* **Assignment**: Images excluded, return every record exactly as it reads.

* **Input records**:
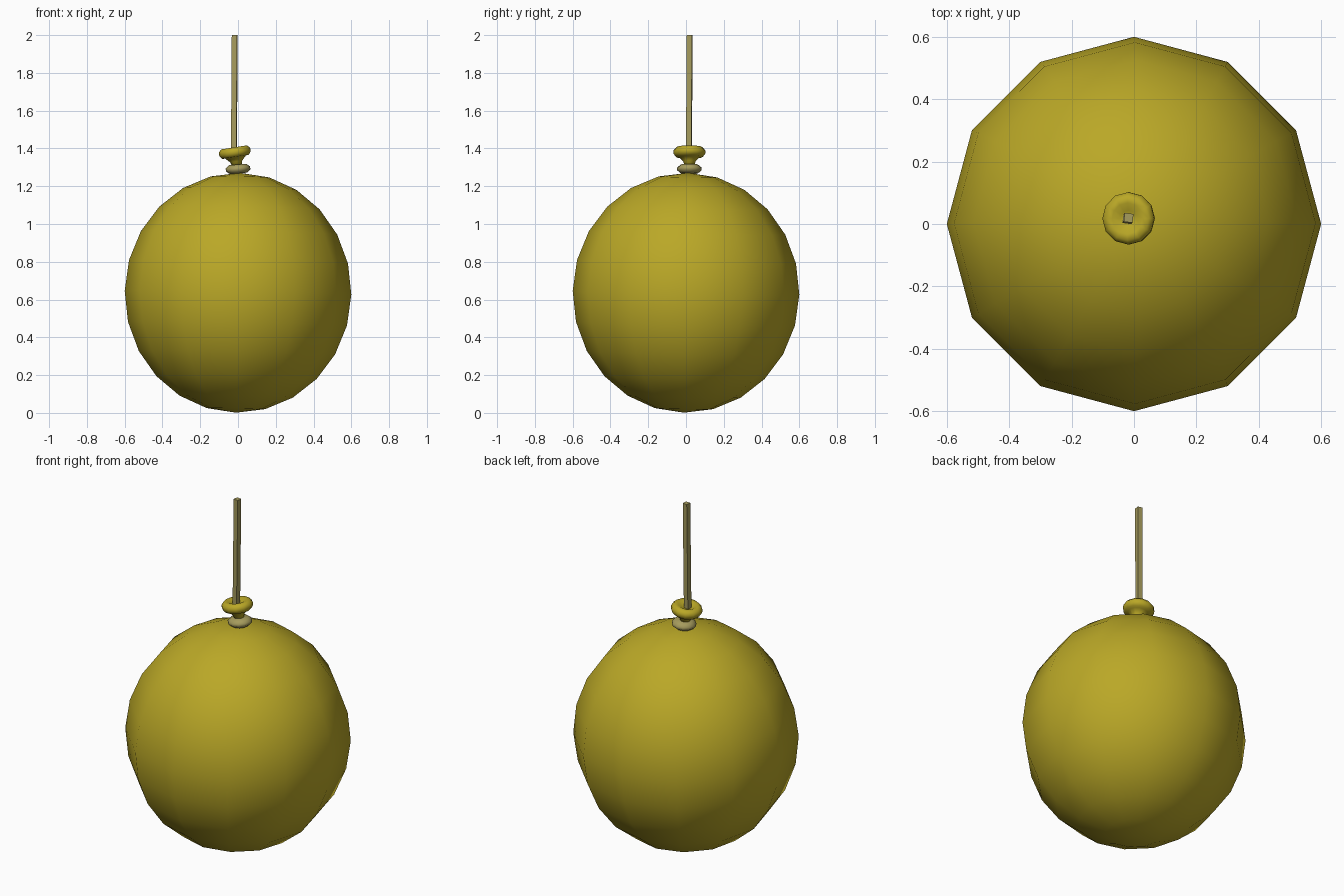
import bpy, bmesh, math
from mathutils import Matrix, Vector

if "Cube" in bpy.data.objects:
    bpy.data.objects.remove(bpy.data.objects["Cube"])


def material(name, rgb):
    m = bpy.data.materials.new(name)
    m.diffuse_color = (*rgb, 1)
    m.use_nodes = True
    m.node_tree.nodes["Principled BSDF"].inputs["Base Color"].default_value = m.diffuse_color
    return m


YELLOW = material("mustard yellow", (0.49, 0.39, 0.02))
STRING = material("pale string", (0.38, 0.33, 0.11))


def lathe(name, profile, sides, mat, loc, tilt=(0, 0), angle=60, phase=0):
    """Revolve (radius, z) points about z; zero radius makes a pole."""
    bm = bmesh.new()
    rings = []
    for r, z in profile:
        n = 1 if r == 0 else sides
        rings.append([bm.verts.new((r * math.cos(phase + 2 * math.pi * i / sides),
                                    r * math.sin(phase + 2 * math.pi * i / sides), z))
                      for i in range(n)])
    for a, b in zip(rings, rings[1:]):
        for i in range(sides):
            quad = [a[i % len(a)], a[(i + 1) % len(a)],
                    b[(i + 1) % len(b)], b[i % len(b)]]
            bm.faces.new(list(dict.fromkeys(quad)))
    bmesh.ops.recalc_face_normals(bm, faces=bm.faces)
    me = bpy.data.meshes.new(name)
    bm.to_mesh(me)
    bm.free()
    me.materials.append(mat)
    ob = bpy.data.objects.new(name, me)
    ob.location = loc
    ob.rotation_euler = (math.radians(tilt[0]), math.radians(tilt[1]), 0)
    bpy.context.collection.objects.link(ob)
    bpy.context.view_layer.objects.active = ob
    ob.select_set(True)
    bpy.ops.object.shade_smooth_by_angle(angle=math.radians(angle))
    ob.select_set(False)
    return ob


# inflated body: a low-poly sphere, slightly taller than wide and slightly tilted
body = [(0 if i in (0, 12) else 0.6 * math.sin(math.pi * i / 12),
         -0.635 * math.cos(math.pi * i / 12)) for i in range(13)]
lathe("balloon_body", body, 12, YELLOW, (0, 0, 0.636), (-1, 1))

# string wound around the neck: a flattened bead
lathe("string_knot", [(0, -0.024), (0.045, -0.024), (0.065, -0.008), (0.065, 0.007),
                      (0.045, 0.023), (0, 0.023)],
      12, STRING, (0.0, 0.018, 1.292), (0, -5), 80)

# flared neck with a rolled lip, leaning to one side
lathe("neck_lip", [(0, -0.08), (0.024, -0.08), (0.032, -0.05), (0.055, -0.026),
                   (0.072, -0.024), (0.084, -0.008), (0.084, 0.01), (0.07, 0.026),
                   (0.05, 0.026), (0.025, 0.012), (0, 0.006)],
      12, YELLOW, (-0.017, 0.018, 1.38), (0, -9), 80)

# hanging string: thin square cord
lathe("hanging_string", [(0, 0), (0.02, 0), (0.02, 0.68), (0, 0.68)],
      4, STRING, (-0.022, 0.015, 1.32), (-0.4, 0.4), 30, math.radians(38))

* **Output for this task**:
import bpy, bmesh, math
from mathutils import Matrix, Vector

if "Cube" in bpy.data.objects:
    bpy.data.objects.remove(bpy.data.objects["Cube"])


def material(name, rgb):
    m = bpy.data.materials.new(name)
    m.diffuse_color = (*rgb, 1)
    m.use_nodes = True
    m.node_tree.nodes["Principled BSDF"].inputs["Base Color"].default_value = m.diffuse_color
    return m


YELLOW = material("mustard yellow", (0.49, 0.39, 0.02))
STRING = material("pale string", (0.38, 0.33, 0.11))


def lathe(name, profile, sides, mat, loc, tilt=(0, 0), angle=60, phase=0):
    """Revolve (radius, z) points about z; zero radius makes a pole."""
    bm = bmesh.new()
    rings = []
    for r, z in profile:
        n = 1 if r == 0 else sides
        rings.append([bm.verts.new((r * math.cos(phase + 2 * math.pi * i / sides),
                                    r * math.sin(phase + 2 * math.pi * i / sides), z))
                      for i in range(n)])
    for a, b in zip(rings, rings[1:]):
        for i in range(sides):
            quad = [a[i % len(a)], a[(i + 1) % len(a)],
                    b[(i + 1) % len(b)], b[i % len(b)]]
            bm.faces.new(list(dict.fromkeys(quad)))
    bmesh.ops.recalc_face_normals(bm, faces=bm.faces)
    me = bpy.data.meshes.new(name)
    bm.to_mesh(me)
    bm.free()
    me.materials.append(mat)
    ob = bpy.data.objects.new(name, me)
    ob.location = loc
    ob.rotation_euler = (math.radians(tilt[0]), math.radians(tilt[1]), 0)
    bpy.context.collection.objects.link(ob)
    bpy.context.view_layer.objects.active = ob
    ob.select_set(True)
    bpy.ops.object.shade_smooth_by_angle(angle=math.radians(angle))
    ob.select_set(False)
    return ob


# inflated body: a low-poly sphere, slightly taller than wide and slightly tilted
body = [(0 if i in (0, 12) else 0.6 * math.sin(math.pi * i / 12),
         -0.635 * math.cos(math.pi * i / 12)) for i in range(13)]
lathe("balloon_body", body, 12, YELLOW, (0, 0, 0.636), (-1, 1))

# string wound around the neck: a flattened bead
lathe("string_knot", [(0, -0.024), (0.045, -0.024), (0.065, -0.008), (0.065, 0.007),
                      (0.045, 0.023), (0, 0.023)],
      12, STRING, (0.0, 0.018, 1.292), (0, -5), 80)

# flared neck with a rolled lip, leaning to one side
lathe("neck_lip", [(0, -0.08), (0.024, -0.08), (0.032, -0.05), (0.055, -0.026),
                   (0.072, -0.024), (0.084, -0.008), (0.084, 0.01), (0.07, 0.026),
                   (0.05, 0.026), (0.025, 0.012), (0, 0.006)],
      12, YELLOW, (-0.017, 0.018, 1.38), (0, -9), 80)

# hanging string: thin square cord
lathe("hanging_string", [(0, 0), (0.02, 0), (0.02, 0.68), (0, 0.68)],
      4, STRING, (-0.022, 0.015, 1.32), (-0.4, 0.4), 30, math.radians(38))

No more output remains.